Health

Kid Cudi's Facebook Post Did Something Huge to Fight the Stigma of Depression

October 5th 2016

By:
Danielle DeCourcey

Rapper and actor Kid Cudi made an important public revelation about his ongoing battle with depression: he's checking himself into a facility to treat his anxiety, depression, and suicidal thoughts.

His viral Facebook post, which has been shared more than 80,000 times, gives insight into the reality of suffering from anxiety and depression, and the stigma surrounding mental health issues.

Scott "Kid Cudi" Mescudi explained the shame he feels about his depression and anxiety, but despite that feeling, he is going to seek treatment for himself and for his family.

"It took me a while to get to this place of commitment, but it is something I have to do for myself, my family, my best friend/daughter and all of you, my fans.
"Yesterday I checked myself into rehab for depression and suicidal urges.
"I am not at peace."

He described how his anxiety and depression have ruled his life.

"My anxiety and depression have ruled my life for as long as I can remember and I never leave the house because of it. I cant (sic) make new friends because of it. I dont (sic) trust anyone because of it and Im (sic) tired of being held back in my life. I deserve to have peace."

Mescudi finished the post by promising that his new album is still on the way, and that he will be back stronger. However he says he still feels "so ashamed" about his mental health issues.

"If all goes well ill be out in time for Complexcon and ill be lookin forward to seeing you all there for high fives and hugs.
Love and light to everyone who has love for me and I am sorry if I let anyone down. I really am sorry. Ill be back, stronger, better. Reborn. I feel like shit, I feel so ashamed. Im sorry."

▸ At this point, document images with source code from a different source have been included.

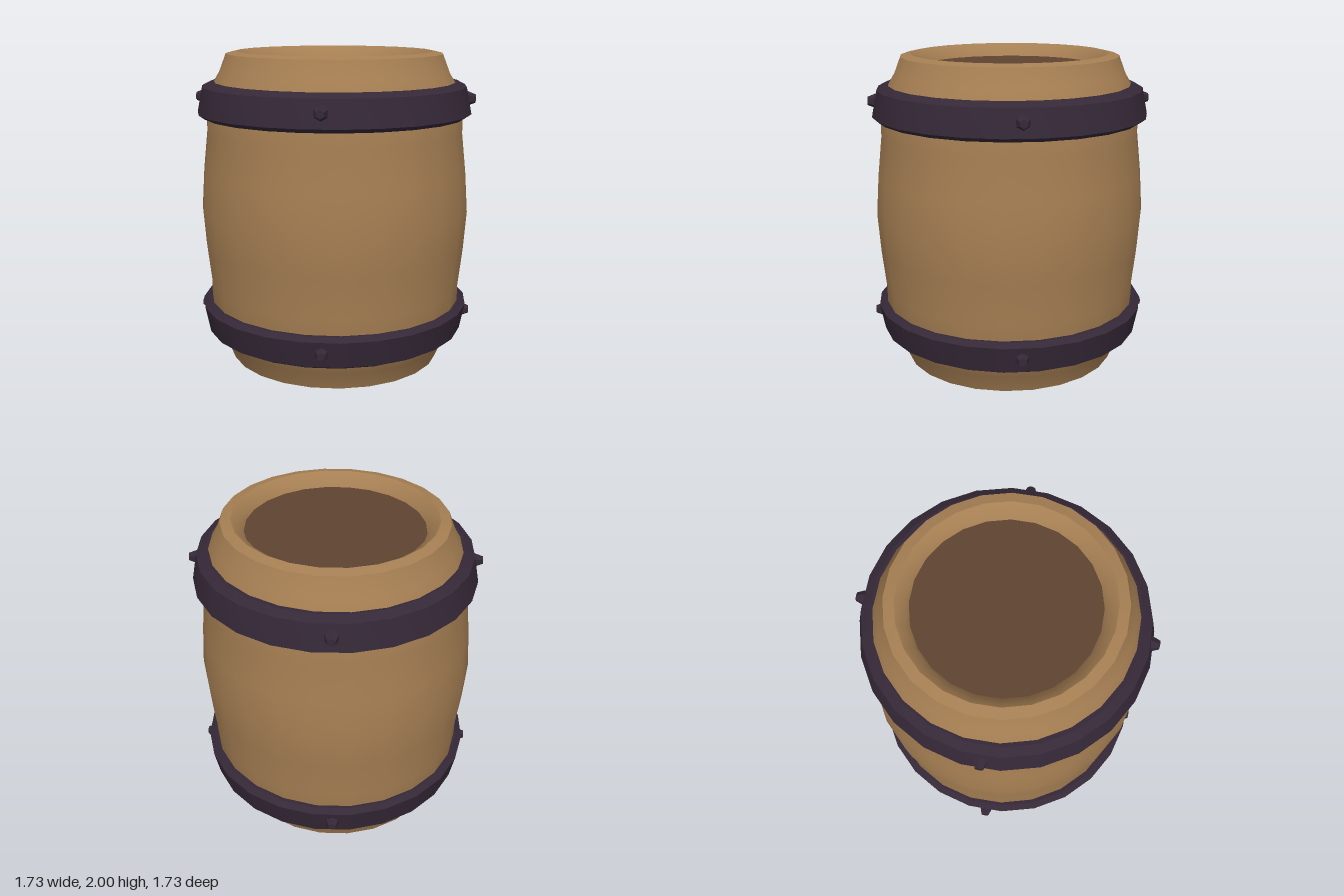
import * as THREE from 'three';
import { toCreasedNormals } from 'three/addons/utils/BufferGeometryUtils.js';

const material = (name, color) => {
  const m = new THREE.MeshStandardMaterial({ color });
  m.name = name;
  return m;
};

// Revolve a list of [radius, y] points around the upright axis
const lathe = (profile) =>
  new THREE.LatheGeometry(profile.map(([r, y]) => new THREE.Vector2(r, y)), 24, Math.PI / 24);

export function createModel() {
  const wood = material('oak wood', 0xa67f53);
  const darkWood = material('dark lid wood', 0x5e4331);
  const iron = material('dark iron', 0x352837);

  const barrel = new THREE.Group();
  barrel.name = 'barrel';
  const add = (parent, name, geometry, mat) => {
    const mesh = new THREE.Mesh(geometry, mat);
    mesh.name = name;
    parent.add(mesh);
    return mesh;
  };

  // Bulging wooden shell with a recessed top
  const shell = lathe([
    [0, 0], [0.625, 0], [0.69, 0.015], [0.735, 0.13], [0.775, 0.195],
    [0.822, 0.4], [0.822, 0.5], [0.85, 0.75], [0.868, 1], [0.85, 1.25],
    [0.822, 1.5], [0.822, 1.6], [0.775, 1.805], [0.735, 1.87],
    [0.69, 1.985], [0.625, 2], [0.57, 1.96], [0.54, 1.9],
  ]);
  // Uneven inner lip, as if carved by hand
  const p = shell.attributes.position;
  for (let i = 0; i < p.count; i++) {
    const x = p.getX(i), z = p.getZ(i), r = Math.hypot(x, z);
    if (p.getY(i) > 1.8 && r < 0.6) {
      const k = 1 + 0.015 * Math.cos(12 * Math.atan2(x, z));
      p.setXYZ(i, x * k, p.getY(i), z * k);
    }
  }
  add(barrel, 'shell', toCreasedNormals(shell, 0.6), wood).scale.x = 0.985;

  // Lid set just below the rim
  const lid = add(barrel, 'lid', new THREE.CircleGeometry(0.56, 32), darkWood);
  lid.rotation.x = -Math.PI / 2;
  lid.position.y = 1.92;

  // Iron hoops, the lower one mirrored, each with four bolts on the diagonals
  const hoopProfile = [[0.77, 1.595], [0.835, 1.595], [0.87, 1.62], [0.837, 1.785], [0.785, 1.812], [0.74, 1.812]];
  const bolt = new THREE.CylinderGeometry(0.026, 0.05, 0.06, 6);
  bolt.rotateX(Math.PI / 2);
  const boltGeometry = toCreasedNormals(bolt, 0.3);
  for (const upper of [true, false]) {
    const hoop = new THREE.Group();
    hoop.name = upper ? 'upperHoop' : 'lowerHoop';
    const profile = upper ? hoopProfile : hoopProfile.map(([r, y]) => [r, 2 - y]).reverse();
    add(hoop, 'band', toCreasedNormals(lathe(profile), 0.4), iron);
    for (let i = 0; i < 4; i++) {
      const angle = Math.PI / 4 + i * Math.PI / 2;
      const mesh = add(hoop, 'bolt', boltGeometry, iron);
      mesh.position.set(Math.sin(angle) * 0.863, upper ? 1.705 : 0.305, Math.cos(angle) * 0.863);
      mesh.rotation.y = angle;
    }
    barrel.add(hoop);
  }
  return barrel;
}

Facebook users were very supportive in the comments and encouraged him not to be ashamed of his struggle with depression.

The shame that Mescudi feels about his mental health issues is a common obstacle for people with anxiety and depression. Shame and stigma associated with mental health issues are particularly important obstacles for black men.

Back in August, a social media campaign used the hashtag #ItsOkayToTalk to encourage men to discuss mental health issues.

Although depression and anxiety are stereotypically discussed as female problems men die of suicide 3.5 times more often than women.

ATTN: also previously reported on the stigma against treating mental health issues in the black community.

Seminary professor Monica Coleman discussed struggling with depression in the black community with BeliefNet in 2011.

Coleman said that someone told her that being a descendant of slavery should help her overcome her depression.

"No, depression isn’t human trafficking, genocide, or slavery, but it is real death-threatening pain to me," Coleman said to BeliefNet. "And, of course, there are those who did not survive those travesties. But that comment just made me feel small and selfish and far worse than before. It made me wish I had never said anything at all."

After the passage of the Affordable Care Act more than 2 million black Americans have received insurance coverage, according to WNYC. However overcoming the stigma to seek treatment for mental health issues remains challenging. Francis Dixon was a deacon at New Hope Baptist Church in Newark, New Jersey and directed the church's social services. He said that people didn't want to be seen talking to him about mental health issues.

“I was told that when I came on as director of social services, people in the congregation did not want to be seen talking to me, because it would be assumed they might be experiencing an issue,” Dixon told WNYC last year.

You can read Kid Cudi's post and the comments on his Facebook page.

RELATED: Why the Black Community Has a Fraught Relationship With Therapy